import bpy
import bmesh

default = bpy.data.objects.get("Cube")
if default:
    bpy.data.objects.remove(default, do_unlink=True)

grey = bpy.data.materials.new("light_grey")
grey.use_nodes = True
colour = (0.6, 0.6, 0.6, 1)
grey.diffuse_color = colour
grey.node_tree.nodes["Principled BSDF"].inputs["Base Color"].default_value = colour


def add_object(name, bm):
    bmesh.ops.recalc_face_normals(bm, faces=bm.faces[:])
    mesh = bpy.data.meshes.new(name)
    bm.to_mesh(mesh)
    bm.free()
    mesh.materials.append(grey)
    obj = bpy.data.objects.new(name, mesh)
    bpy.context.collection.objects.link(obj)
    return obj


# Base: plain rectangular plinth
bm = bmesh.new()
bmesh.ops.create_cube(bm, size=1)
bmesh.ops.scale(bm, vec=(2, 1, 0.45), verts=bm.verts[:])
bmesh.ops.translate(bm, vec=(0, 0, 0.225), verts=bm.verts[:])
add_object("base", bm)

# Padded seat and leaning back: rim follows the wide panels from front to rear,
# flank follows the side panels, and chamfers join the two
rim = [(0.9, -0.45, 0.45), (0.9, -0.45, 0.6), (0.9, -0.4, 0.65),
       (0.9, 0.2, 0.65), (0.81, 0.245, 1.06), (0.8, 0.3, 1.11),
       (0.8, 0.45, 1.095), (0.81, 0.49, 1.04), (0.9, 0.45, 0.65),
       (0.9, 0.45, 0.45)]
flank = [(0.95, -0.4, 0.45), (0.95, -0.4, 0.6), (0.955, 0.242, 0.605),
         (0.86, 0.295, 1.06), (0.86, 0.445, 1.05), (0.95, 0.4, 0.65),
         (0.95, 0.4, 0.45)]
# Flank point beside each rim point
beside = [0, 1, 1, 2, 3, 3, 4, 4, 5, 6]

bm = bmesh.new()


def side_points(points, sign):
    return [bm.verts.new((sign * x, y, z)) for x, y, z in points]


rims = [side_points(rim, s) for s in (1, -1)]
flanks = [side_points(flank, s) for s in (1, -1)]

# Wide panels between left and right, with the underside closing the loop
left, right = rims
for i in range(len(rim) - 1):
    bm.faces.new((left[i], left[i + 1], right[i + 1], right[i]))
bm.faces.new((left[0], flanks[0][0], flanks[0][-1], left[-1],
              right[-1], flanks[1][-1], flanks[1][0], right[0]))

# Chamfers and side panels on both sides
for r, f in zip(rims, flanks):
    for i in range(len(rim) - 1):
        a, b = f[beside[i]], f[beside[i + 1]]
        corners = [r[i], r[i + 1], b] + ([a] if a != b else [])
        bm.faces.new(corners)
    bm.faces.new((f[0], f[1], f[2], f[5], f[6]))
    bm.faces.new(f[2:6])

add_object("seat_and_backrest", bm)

··········

Brief => Only the lines from the first one of the listing up to and including the line where "bm.to_mesh(mesh)" appears are wanted, reproduced exactly.

Result below =>
import bpy
import bmesh

default = bpy.data.objects.get("Cube")
if default:
    bpy.data.objects.remove(default, do_unlink=True)

grey = bpy.data.materials.new("light_grey")
grey.use_nodes = True
colour = (0.6, 0.6, 0.6, 1)
grey.diffuse_color = colour
grey.node_tree.nodes["Principled BSDF"].inputs["Base Color"].default_value = colour


def add_object(name, bm):
    bmesh.ops.recalc_face_normals(bm, faces=bm.faces[:])
    mesh = bpy.data.meshes.new(name)
    bm.to_mesh(mesh)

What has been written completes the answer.